Voters in Kyrgyzstan were casting their ballots on Sunday in an early presidential election that will also determine how much power the next leader has.
The vote follows the ousting of the previous president in October.
The ex-Soviet Central Asian nation sank into turmoil after a parliamentary election that was a landslide for pro-government parties.
Opposition supporters accused authorities of rigging the vote and forced president Sooronbai Jeenbekov to step down on October 15.
Sadyr Zhaparov, a 52-year-old politician who was freed from jail by protesters and then spearheaded Mr Jeenbekov’s removal from office, is widely expected to win the presidency.

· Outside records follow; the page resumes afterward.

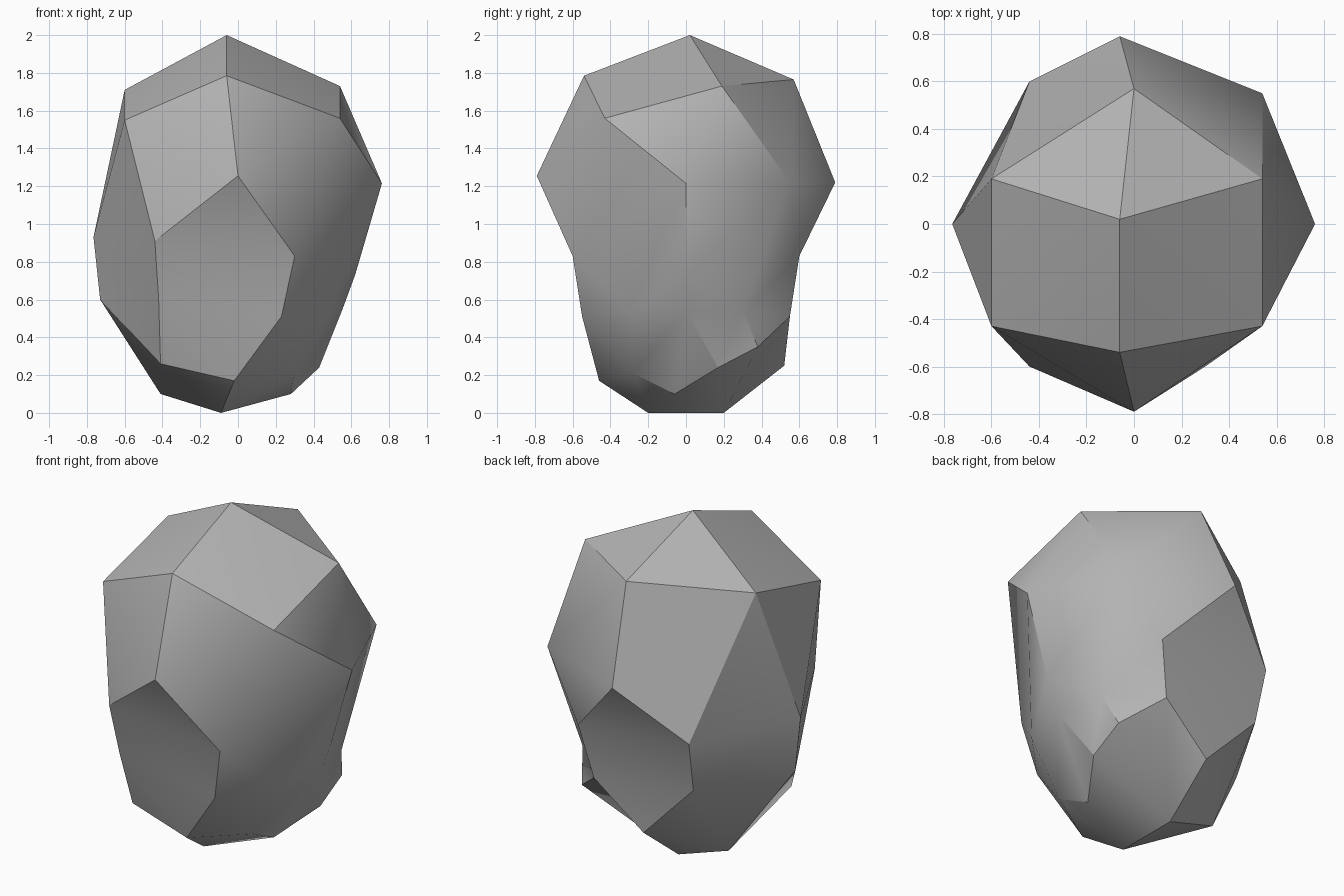
import bpy, bmesh, math
from mathutils import Vector

cube = bpy.data.objects.get("Cube")
if cube:
    bpy.data.objects.remove(cube, do_unlink=True)

# Corner points of the boulder, in bands from the crown down
crown = [(-.06, .02, 2), (-.06, -.54, 1.785), (0, .57, 1.765),
         (.54, .19, 1.73), (-.6, .19, 1.71), (.54, -.43, 1.56), (-.6, -.43, 1.55)]
belly = [(0, -.79, 1.255), (-.06, .79, 1.22), (.54, .55, 1.22),
         (.762, 0, 1.215), (-.765, 0, .93)]
flank = [(.62, 0, .73), (-.73, 0, .6), (.55, 0, .54), (.48, -.3, .54), (.48, .3, .54),
         (.43, .38, .35)]
base = [(-.41, -.42, .26), (-.02, -.46, .17), (-.08, .52, .25), (.43, .17, .24),
        (.3, -.28, .21), (-.41, .18, .1), (.28, -.06, .1), (-.09, -.2, 0), (-.09, .2, 0)]

# Waist: hollowed points, mirrored front to back
waist = [(x, s * y, z) for s in (-1, 1)
         for x, y, z in ((-.44, .6, .91), (.3, .6, .83), (-.42, .53, .6), (.23, .55, .51))]


def inflate(p, bulge):
    """Push a point out to an egg shape, so that every corner joins the hull."""
    d = Vector((p[0], p[1], p[2] - 1))
    d /= Vector((d.x / .765, d.y / .79, d.z)).length
    return Vector((d.x, d.y * bulge, d.z + 1))


# Skin the inflated points, then settle each corner into its true place
bm = bmesh.new()
corners = []
for group, bulge in ((crown, 1), (belly, 1), (flank, 1), (base, 1), (waist, 1.1)):
    for p in group:
        corners.append((bm.verts.new(inflate(p, bulge)), p))
bmesh.ops.convex_hull(bm, input=[v for v, p in corners])
for v, p in corners:
    if v.is_valid:
        v.co = p
bmesh.ops.delete(bm, geom=[v for v in bm.verts if not v.link_faces], context='VERTS')
bmesh.ops.recalc_face_normals(bm, faces=bm.faces)

mesh = bpy.data.meshes.new("boulder")
bm.to_mesh(mesh)
bm.free()
boulder = bpy.data.objects.new("boulder", mesh)
bpy.context.collection.objects.link(boulder)

# Plain grey stone
stone = bpy.data.materials.new("grey_stone")
stone.use_nodes = True
grey = (.45, .45, .45, 1)
stone.diffuse_color = grey
stone.node_tree.nodes["Principled BSDF"].inputs["Base Color"].default_value = grey
mesh.materials.append(stone)

# Soft facets with crisp ridges
bpy.ops.object.select_all(action='DESELECT')
boulder.select_set(True)
bpy.context.view_layer.objects.active = boulder
bpy.ops.object.shade_smooth_by_angle(angle=math.radians(30))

The unrest marked the third time in 15 years that a leader of the 6.5-million nation on the border with China had been forced out by a popular uprising.
As on the previous occasions when presidents were toppled, in 2005 and 2010, the latest turmoil was driven by clan rivalries that shape the country’s politics.
Mr Zhaparov, who had been in prison since 2017 after being convicted of kidnapping, became the country’s interim leader, but renounced that position to be able to run for president as required by law.
However, he has continued to call the shots, relying on his allies in parliament, and is broadly expected to win the race against 16 other contenders.
He is also pushing for constitutional referendum that will determine whether the country should strengthen the powers of the presidency.
Kyrgyzstan, which is a member of Russia-dominated economic and security alliances, hosts a Russian air base and depends on Moscow’s economic support. It formerly was the site of a US air base that served as a key transport hub for the war in Afghanistan.
Russia has voiced concerns about the turmoil in Kyrgyzstan but refrained from supporting any of the presidential candidates.